Over the years, we’ve seen a number of innovative projects using both Raspberry Pi and Arduino boards. And, this latest convergence surely doesn’t disappoint! With the Internet of Things infiltrating nearly every facet of our life, Maker Eric Tsai recently decided to design a slick home automation platform that could do just about anything from in and around the house.
Rather than simply use the ‘duino-Pi combination to automate things such as blinds or lights, the Maker elected to outfit his home with a full range of wireless sensor nodes on everything (and everywhere) that needed monitoring. Think of it as equipping your house with human-like senses. These nodes relay the data to a wireless gateway and the Arduino Uno (ATmega328), which in turn sends the data to the Raspberry Pi. The board then uploads the collected data to the web where owners can monitor their homes directly from their smartphones.
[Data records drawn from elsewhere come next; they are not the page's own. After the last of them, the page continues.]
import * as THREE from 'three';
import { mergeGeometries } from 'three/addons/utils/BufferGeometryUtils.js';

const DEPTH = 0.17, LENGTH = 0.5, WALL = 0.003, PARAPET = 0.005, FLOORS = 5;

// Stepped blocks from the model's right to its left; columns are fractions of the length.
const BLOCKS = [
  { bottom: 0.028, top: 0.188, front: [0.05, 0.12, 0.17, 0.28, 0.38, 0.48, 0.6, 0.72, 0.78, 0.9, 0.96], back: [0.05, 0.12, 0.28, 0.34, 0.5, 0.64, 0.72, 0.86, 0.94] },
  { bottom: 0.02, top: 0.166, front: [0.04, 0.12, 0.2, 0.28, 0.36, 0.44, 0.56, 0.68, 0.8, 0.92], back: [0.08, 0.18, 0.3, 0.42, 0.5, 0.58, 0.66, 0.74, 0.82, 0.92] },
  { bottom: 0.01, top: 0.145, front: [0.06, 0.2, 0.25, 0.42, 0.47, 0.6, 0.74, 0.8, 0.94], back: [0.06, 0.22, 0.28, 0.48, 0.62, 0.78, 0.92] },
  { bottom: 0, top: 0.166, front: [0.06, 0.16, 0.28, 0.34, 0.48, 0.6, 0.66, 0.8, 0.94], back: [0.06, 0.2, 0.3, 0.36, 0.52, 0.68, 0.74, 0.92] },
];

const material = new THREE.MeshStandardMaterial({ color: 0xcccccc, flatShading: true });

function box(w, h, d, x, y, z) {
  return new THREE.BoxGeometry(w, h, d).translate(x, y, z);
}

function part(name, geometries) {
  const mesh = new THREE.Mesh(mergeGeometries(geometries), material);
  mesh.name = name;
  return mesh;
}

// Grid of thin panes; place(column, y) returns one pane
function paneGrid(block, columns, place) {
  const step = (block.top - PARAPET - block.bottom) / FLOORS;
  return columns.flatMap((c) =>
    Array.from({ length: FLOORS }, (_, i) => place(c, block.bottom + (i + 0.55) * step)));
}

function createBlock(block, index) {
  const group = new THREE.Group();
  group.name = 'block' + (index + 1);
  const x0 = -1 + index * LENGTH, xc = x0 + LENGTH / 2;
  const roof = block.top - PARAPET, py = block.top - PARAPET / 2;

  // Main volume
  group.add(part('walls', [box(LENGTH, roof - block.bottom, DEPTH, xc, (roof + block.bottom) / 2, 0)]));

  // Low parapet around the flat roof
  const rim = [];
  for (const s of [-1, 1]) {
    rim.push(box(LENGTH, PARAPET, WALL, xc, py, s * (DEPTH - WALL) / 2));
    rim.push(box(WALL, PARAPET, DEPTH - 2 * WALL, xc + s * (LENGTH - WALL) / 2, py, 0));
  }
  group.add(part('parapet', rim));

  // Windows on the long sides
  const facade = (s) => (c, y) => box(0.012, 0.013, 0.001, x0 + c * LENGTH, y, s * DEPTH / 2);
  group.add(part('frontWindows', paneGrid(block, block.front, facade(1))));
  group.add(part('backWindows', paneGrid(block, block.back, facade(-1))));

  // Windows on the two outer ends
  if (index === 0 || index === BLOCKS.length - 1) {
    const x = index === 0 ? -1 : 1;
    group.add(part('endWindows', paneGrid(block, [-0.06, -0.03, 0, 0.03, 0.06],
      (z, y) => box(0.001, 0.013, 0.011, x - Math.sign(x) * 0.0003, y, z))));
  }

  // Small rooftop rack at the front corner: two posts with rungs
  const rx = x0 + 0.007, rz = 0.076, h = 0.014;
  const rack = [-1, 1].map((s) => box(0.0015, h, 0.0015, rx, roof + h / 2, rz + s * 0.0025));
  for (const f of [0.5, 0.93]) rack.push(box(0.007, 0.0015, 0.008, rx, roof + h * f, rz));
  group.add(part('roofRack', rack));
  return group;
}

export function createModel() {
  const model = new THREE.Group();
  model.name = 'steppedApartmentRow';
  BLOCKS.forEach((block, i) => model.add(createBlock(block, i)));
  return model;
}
“Using this setup, that boatload of cheap sensors can now be on the Internet. They can email you when things get too hot, too cold, too smokie, too gassy, or too bright. And your dog can email you by barking. You can also view the status of sensors on your smartphone. These sensor nodes are wireless, so you’re not constrained by the location of Ethernet ports,” he writes.
The concept first originated as a way for Tsai to be immediately notified when his dog barked; however, that idea quickly turned into a project for the entire home, which included a variety of long range wireless sensors integrated into a sophisticated open-source automation server.
On the software side, the project is based on the OpenHAB program, which makes the system available through web browser and smartphone. What’s more, the communication between the display device and the Raspberry Pi is securely accomplished via encryption and authentication.
One area in particular worth mentioning is the Uber Sensor and the washer-dryer module. For the Uber Sensor, Tsai packed everything possible into the Arduino, including a sound sensor to detect when a cycle starts ends, a PIR presence sensor to determine when a load is picked up, a water detection circuit to signify if there is a leak or overflow, a light sensor to know when a laundry room light is left on, and a temperature sensor, well, just because.
“I combined several sensors into this wireless Uber Sensor node. This sensor is powered via USB adapter, but it communicates wirelessly to the gateway, so you can place this where ever it has access to a power outlet. And you don’t have to build the whole thing, you can pick and choose which sensors you actually want.”
Using his smartphone to access the OpenHAB user interface, Tsai can enable email notifications for the sensors of his choosing. Once an alarm is activated, an email is sent the moment that a sensor detects something.
Sure, you can purchase your own home automation system, but this DIY setup will run you less than $300. You can find a pretty detailed step-by-step guide on the project’s official Instructables page here.